** GIVEN ENTRIES follows **
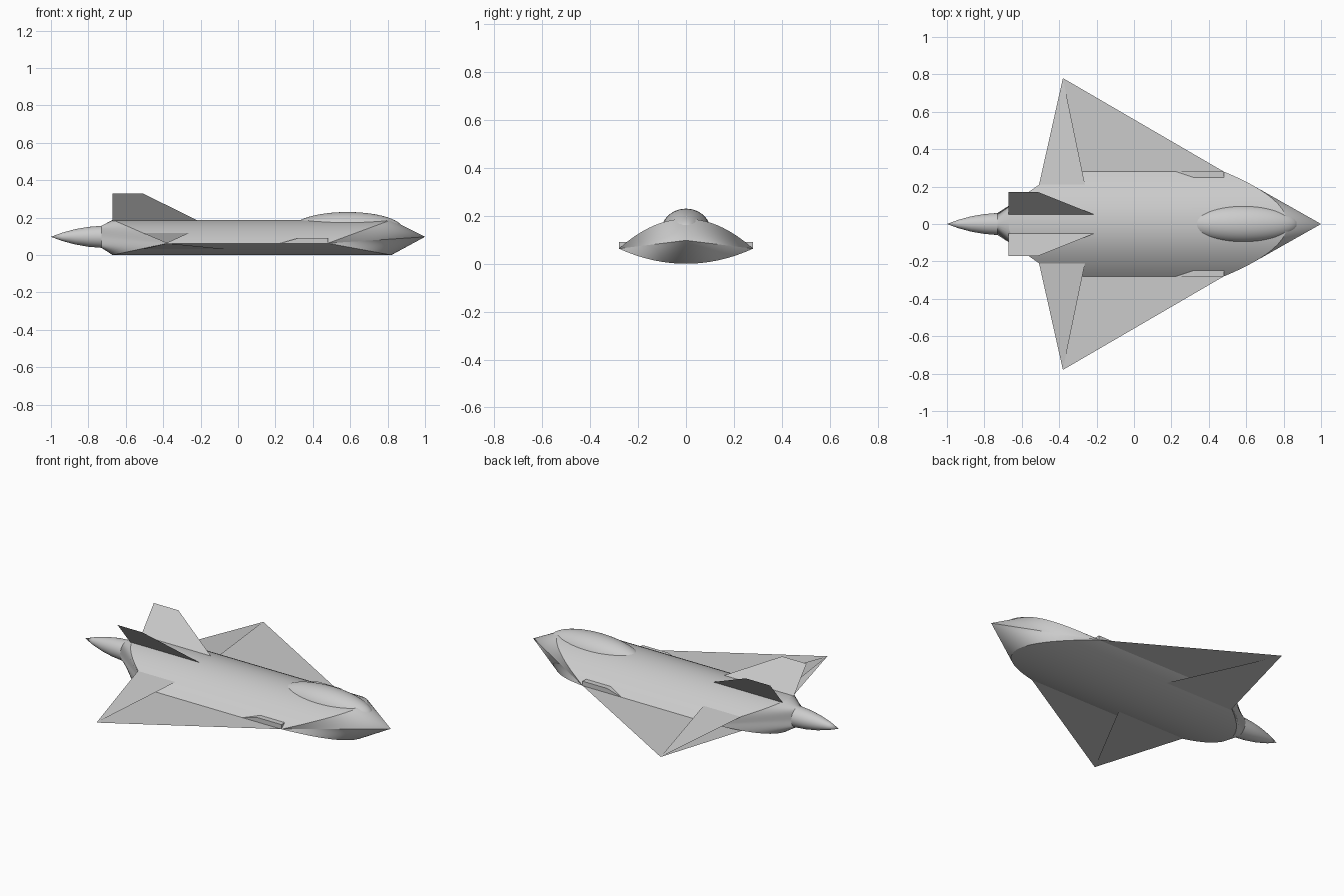
import bpy, bmesh, math

old = bpy.data.objects.get("Cube")
if old:
    bpy.data.objects.remove(old, do_unlink=True)

# One light grey hull colour
grey = bpy.data.materials.new("light_grey")
grey.use_nodes = True
COLOR = (0.6, 0.6, 0.6, 1)
grey.diffuse_color = COLOR
grey.node_tree.nodes["Principled BSDF"].inputs["Base Color"].default_value = COLOR

HALF, EDGE, MID, SEG = 0.28, 0.063, 0.0975, 64


def finish(name, bm, smooth=None):
    if smooth:
        bmesh.ops.recalc_face_normals(bm, faces=bm.faces)
    mesh = bpy.data.meshes.new(name)
    bm.to_mesh(mesh)
    bm.free()
    obj = bpy.data.objects.new(name, mesh)
    bpy.context.collection.objects.link(obj)
    mesh.materials.append(grey)
    if smooth:
        bpy.ops.object.select_all(action='DESELECT')
        obj.select_set(True)
        bpy.context.view_layer.objects.active = obj
        bpy.ops.object.shade_smooth_by_angle(angle=math.radians(smooth))
    return obj


def sheet(name, points, side):
    """Thin flat panel, mirrored to either side."""
    bm = bmesh.new()
    bm.faces.new([bm.verts.new((x, y * side, z)) for x, y, z in points])
    return finish(name, bm)


def lens_ring(x_edge, x_mid):
    """Lens-shaped section swept back from the centre line to the edges."""
    ring = []
    for i in range(SEG):
        t = 2 * math.pi * i / SEG
        s = math.sin(t)
        rise = (0.188 - EDGE) if s > 0 else -EDGE
        ring.append((x_edge + (x_mid - x_edge) * s * s,
                     HALF * math.cos(t), EDGE + rise * s * s))
    return ring


def round_ring(x, r):
    return [(x, r * math.cos(2 * math.pi * i / SEG),
             MID + r * math.sin(2 * math.pi * i / SEG)) for i in range(SEG)]


# Fuselage: nose cone, lens body, tapering tail and pointed exhaust
bm = bmesh.new()
sections = [lens_ring(0.48, 0.82), lens_ring(-0.38, -0.67)]
sections += [round_ring(x, r) for x, r in
             ((-0.73, 0.059), (-0.8, 0.053), (-0.87, 0.041), (-0.94, 0.022))]
rings = [[bm.verts.new(p) for p in s] for s in sections]
nose = bm.verts.new((1, 0, MID))
tail = bm.verts.new((-1, 0, MID))
for i in range(SEG):
    j = (i + 1) % SEG
    bm.faces.new((nose, rings[0][i], rings[0][j]))
    for a, b in zip(rings, rings[1:]):
        bm.faces.new((a[i], b[i], b[j], a[j]))
    bm.faces.new((tail, rings[-1][j], rings[-1][i]))
finish("fuselage", bm, 22)

# Canopy: stretched ellipsoid sunk into the hull
bm = bmesh.new()
bmesh.ops.create_uvsphere(bm, u_segments=48, v_segments=24, radius=1)
for v in bm.verts:
    v.co = (0.585 + 0.295 * v.co.x, 0.102 * v.co.y, 0.14 + 0.09 * v.co.z)
finish("canopy", bm, 40)

for side, word in ((1, "back"), (-1, "front")):
    tip = (-0.38, 0.78, EDGE)
    # Delta wing
    sheet(word + "_wing", [(0.48, HALF, EDGE), tip, (-0.38, HALF, EDGE)], side)
    # Upper and lower trailing flaps meeting at the wing tip
    sheet(word + "_upper_flap", [(-0.26, 0.2, 0.118), tip, (-0.51, 0.2, 0.118)], side)
    sheet(word + "_lower_flap", [(-0.06, 0.2, 0.032), tip, (-0.51, 0.2, 0.032)], side)
    # Canted tail fin
    sheet(word + "_tail_fin", [(-0.21, 0.05, 0.182), (-0.51, 0.17, 0.33),
                               (-0.67, 0.17, 0.33), (-0.67, 0.05, 0.182)], side)
    # Intake: wedge prism along the hull edge
    bm = bmesh.new()
    outline = ((0.225, EDGE), (0.48, EDGE), (0.48, 0.09), (0.32, 0.09))
    face = bm.faces.new([bm.verts.new((x, side * HALF, z)) for x, z in outline])
    new = bmesh.ops.extrude_face_region(bm, geom=[face])["geom"]
    for v in new:
        if isinstance(v, bmesh.types.BMVert):
            v.co.y -= side * 0.06
    bmesh.ops.recalc_face_normals(bm, faces=bm.faces)
    finish(word + "_intake", bm)
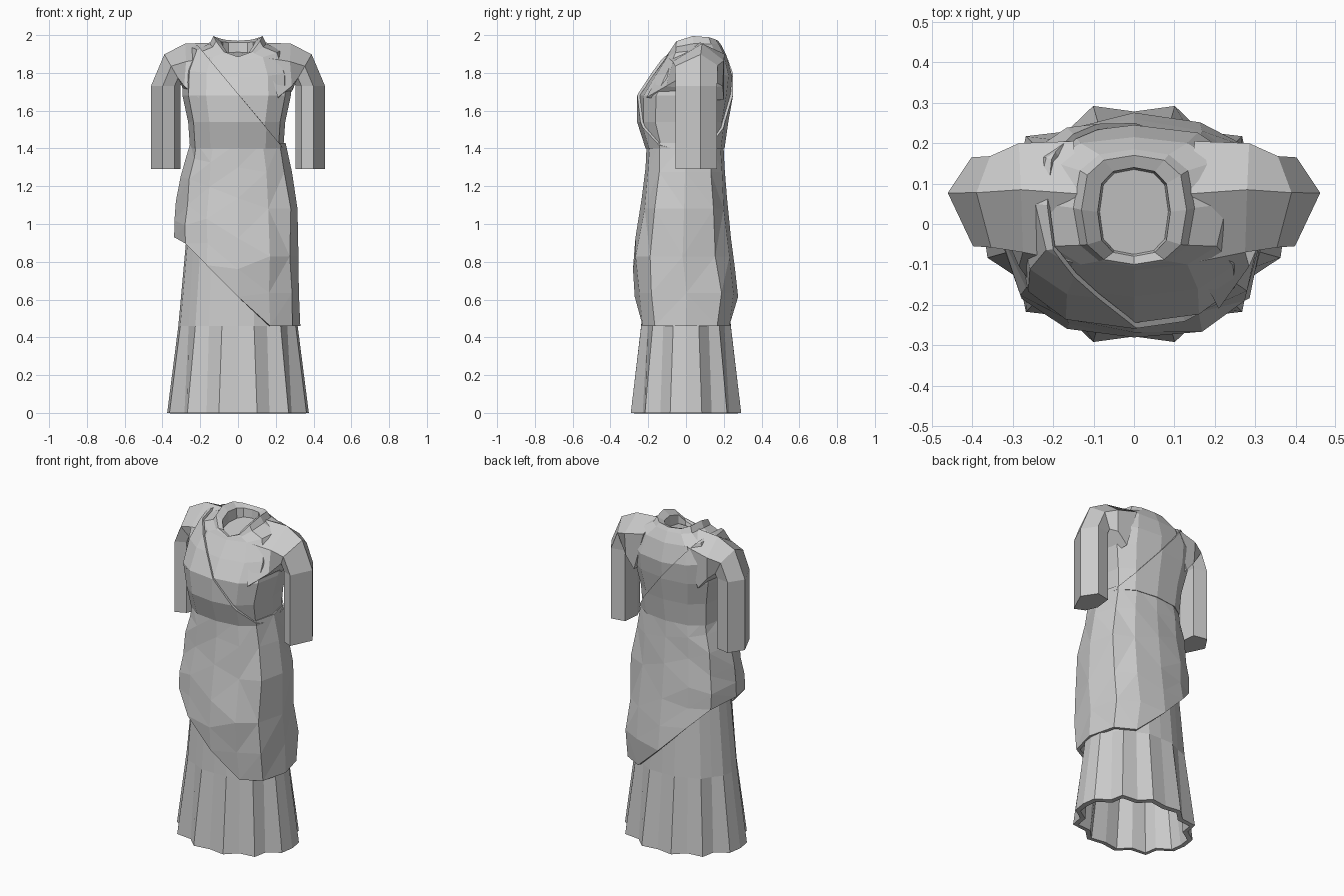
import bpy, bmesh, math
from mathutils import Vector

if "Cube" in bpy.data.objects:
    bpy.data.objects.remove(bpy.data.objects["Cube"])


def loft(name, rings, cap_start=False, cap_end=False, thick=0, cut=None, tri=False):
    bm = bmesh.new()
    vs = [[bm.verts.new(p) for p in r] for r in rings]
    n = len(vs[0])
    for a, b in zip(vs, vs[1:]):
        for k in range(n):
            j = (k + 1) % n
            bm.faces.new((a[k], a[j], b[j], b[k]))
    if cap_start:
        bm.faces.new(vs[0][::-1])
    if cap_end:
        bm.faces.new(vs[-1])
    if cut:
        bmesh.ops.bisect_plane(bm, geom=bm.verts[:] + bm.edges[:] + bm.faces[:],
                               plane_co=cut[0], plane_no=cut[1], clear_outer=True)
    bmesh.ops.recalc_face_normals(bm, faces=bm.faces[:])
    if tri:
        bmesh.ops.triangulate(bm, faces=bm.faces[:])
    me = bpy.data.meshes.new(name)
    bm.to_mesh(me)
    bm.free()
    ob = bpy.data.objects.new(name, me)
    bpy.context.collection.objects.link(ob)
    if thick:
        m = ob.modifiers.new("thickness", 'SOLIDIFY')
        m.thickness = thick
        m.offset = -1
    return ob


def spow(v, e):
    return math.copysign(abs(v) ** e, v)


def ring(rx, yf, yb, zf, zs=None, zb=None, n=12, ex=0.8, ey=0.65):
    """Boxy oval; front, side and back heights may differ."""
    zs = zf if zs is None else zs
    zb = zf if zb is None else zb
    out = []
    for k in range(n):
        a = 2 * math.pi * k / n
        c, s = math.cos(a), math.sin(a)
        z = zs + ((zf if s < 0 else zb) - zs) * s * s
        out.append(Vector((rx * spow(c, ex), (yf + yb) / 2 + (yb - yf) / 2 * spow(s, ey), z)))
    return out


# Bodice with raised collar and closed neck
body = [(.24, -.2, .19, 1.40), (.25, -.245, .21, 1.54), (.28, -.245, .235, 1.68),
        (.275, -.18, .245, 1.78, 1.80, 1.78), (.23, -.115, .215, 1.87, 1.92, 1.89),
        (.15, -.105, .185, 1.885, 1.955, 1.95)]
collar = [(.13, -.1, .17, 1.885, 1.995, 1.97), (.09, -.08, .14, 1.88, 1.965, 1.96),
          (.085, -.075, .135, 1.87, 1.90, 1.91)]
loft("bodice", [ring(*p) for p in body + collar], True, True)

# Diagonal wrap from one shoulder to the opposite waist, front and back
d = .014
wrap = [ring(p[0] + d, p[1] - d, p[2] + d, *[z + (.015 if i > 2 else 0) for z in p[3:]])
        for i, p in enumerate(body)]
loft("diagonal_wrap", wrap, thick=.014,
     cut=((0.0, 0, 1.69), Vector((.54, 0, .45)).normalized()))

# Sleeves: six-sided tubes bending into the shoulders
# centre x, centre z, half-width vector x and z, centre y, half depth
sleeve = [(.383, 1.29, .078, 0, .055, .11), (.383, 1.73, .078, 0, .055, .11),
          (.345, 1.82, .045, .078, .055, .113)]
shoulder = [[(.28, .085, 1.955), (.285, .2, 1.865), (.28, .195, 1.73),
             (.29, .05, 1.71), (.285, -.105, 1.73), (.275, -.07, 1.86)],
            [(.14, .075, 1.96), (.15, .205, 1.90), (.22, .2, 1.66),
             (.24, .05, 1.64), (.21, -.21, 1.67), (.15, -.095, 1.88)]]
for side, sx in (("right", 1), ("left", -1)):
    rs = []
    for cx, cz, ux, uz, cy, hy in sleeve:
        rs.append([(sx * (cx + ux * u), cy + hy * v, cz + uz * u)
                   for u, v in ((1, .2), (.25, 1), (-.85, .85), (-1, -.1), (-.6, -.75), (.2, -1))])
    rs += [[(sx * x, y, z) for x, y, z in r] for r in shoulder]
    loft(side + "_sleeve", rs, True, True)


# Overskirt with a slanting hem
def hem(x):
    return min(.93, max(.46, .595 - .98 * x))


profile = [(1.43, .252, -.208, .198), (1.28, .285, -.215, .205), (1.08, .315, -.242, .222),
           (.83, .32, -.284, .248), (.64, .322, -.275, .28), (.46, .33, -.25, .25)]


def at(z):
    for a, b in zip(profile, profile[1:]):
        if z >= b[0] - 1e-6:
            t = (a[0] - z) / (a[0] - b[0])
            return [p + (q - p) * t for p, q in zip(a, b)][1:]
    return list(profile[-1][1:])


skirt = []
for i, t in enumerate((0, .16, .36, .62, .82, 1)):
    r = []
    for k, p in enumerate(ring(.33, -.25, .25, 0, ex=.95, ey=.6)):
        z = 1.43 + (hem(p.x - .02) - 1.43) * t
        q = ring(*at(z), z, ex=.95, ey=.6)[k]
        if 0 < i < 5:
            # loose cloth folds
            f = 1 + (.018 if (i + k) % 2 else -.018) * (0 if k % 3 == 0 else 1)
            q.x *= f
            q.y *= f
        if k == 6:
            q.x -= .02 * min(1, 2 * t)
        r.append(q)
    skirt.append(r)
loft("overskirt", skirt, thick=.022, tri=True)

# Pleated underskirt, flaring to the hem
pleats = []
for z, rx, ry, amp in ((1.05, .262, .2, 0), (.46, .316, .245, .05), (0, .375, .302, .13)):
    r = ring(rx, -ry, ry, z, n=24, ex=.97, ey=.95)
    for k, p in enumerate(r):
        if k % 2 == 0 and k % 12:
            s = 1 - amp * (.6 if k % 6 == 0 else 1)
            p.x *= s
            p.y *= s
    pleats.append(r)
loft("pleated_underskirt", pleats, thick=.03)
** End of GIVEN ENTRIES **
### TASK STATEMENT
From the records above, extract exactly and only the lines that begin at the line with "# Diagonal wrap" and stop after the line with "return list(profile[-1][1:])".

### OUTPUT FOR THIS EXERCISE
# Diagonal wrap from one shoulder to the opposite waist, front and back
d = .014
wrap = [ring(p[0] + d, p[1] - d, p[2] + d, *[z + (.015 if i > 2 else 0) for z in p[3:]])
        for i, p in enumerate(body)]
loft("diagonal_wrap", wrap, thick=.014,
     cut=((0.0, 0, 1.69), Vector((.54, 0, .45)).normalized()))

# Sleeves: six-sided tubes bending into the shoulders
# centre x, centre z, half-width vector x and z, centre y, half depth
sleeve = [(.383, 1.29, .078, 0, .055, .11), (.383, 1.73, .078, 0, .055, .11),
          (.345, 1.82, .045, .078, .055, .113)]
shoulder = [[(.28, .085, 1.955), (.285, .2, 1.865), (.28, .195, 1.73),
             (.29, .05, 1.71), (.285, -.105, 1.73), (.275, -.07, 1.86)],
            [(.14, .075, 1.96), (.15, .205, 1.90), (.22, .2, 1.66),
             (.24, .05, 1.64), (.21, -.21, 1.67), (.15, -.095, 1.88)]]
for side, sx in (("right", 1), ("left", -1)):
    rs = []
    for cx, cz, ux, uz, cy, hy in sleeve:
        rs.append([(sx * (cx + ux * u), cy + hy * v, cz + uz * u)
                   for u, v in ((1, .2), (.25, 1), (-.85, .85), (-1, -.1), (-.6, -.75), (.2, -1))])
    rs += [[(sx * x, y, z) for x, y, z in r] for r in shoulder]
    loft(side + "_sleeve", rs, True, True)


# Overskirt with a slanting hem
def hem(x):
    return min(.93, max(.46, .595 - .98 * x))


profile = [(1.43, .252, -.208, .198), (1.28, .285, -.215, .205), (1.08, .315, -.242, .222),
           (.83, .32, -.284, .248), (.64, .322, -.275, .28), (.46, .33, -.25, .25)]


def at(z):
    for a, b in zip(profile, profile[1:]):
        if z >= b[0] - 1e-6:
            t = (a[0] - z) / (a[0] - b[0])
            return [p + (q - p) * t for p, q in zip(a, b)][1:]
    return list(profile[-1][1:])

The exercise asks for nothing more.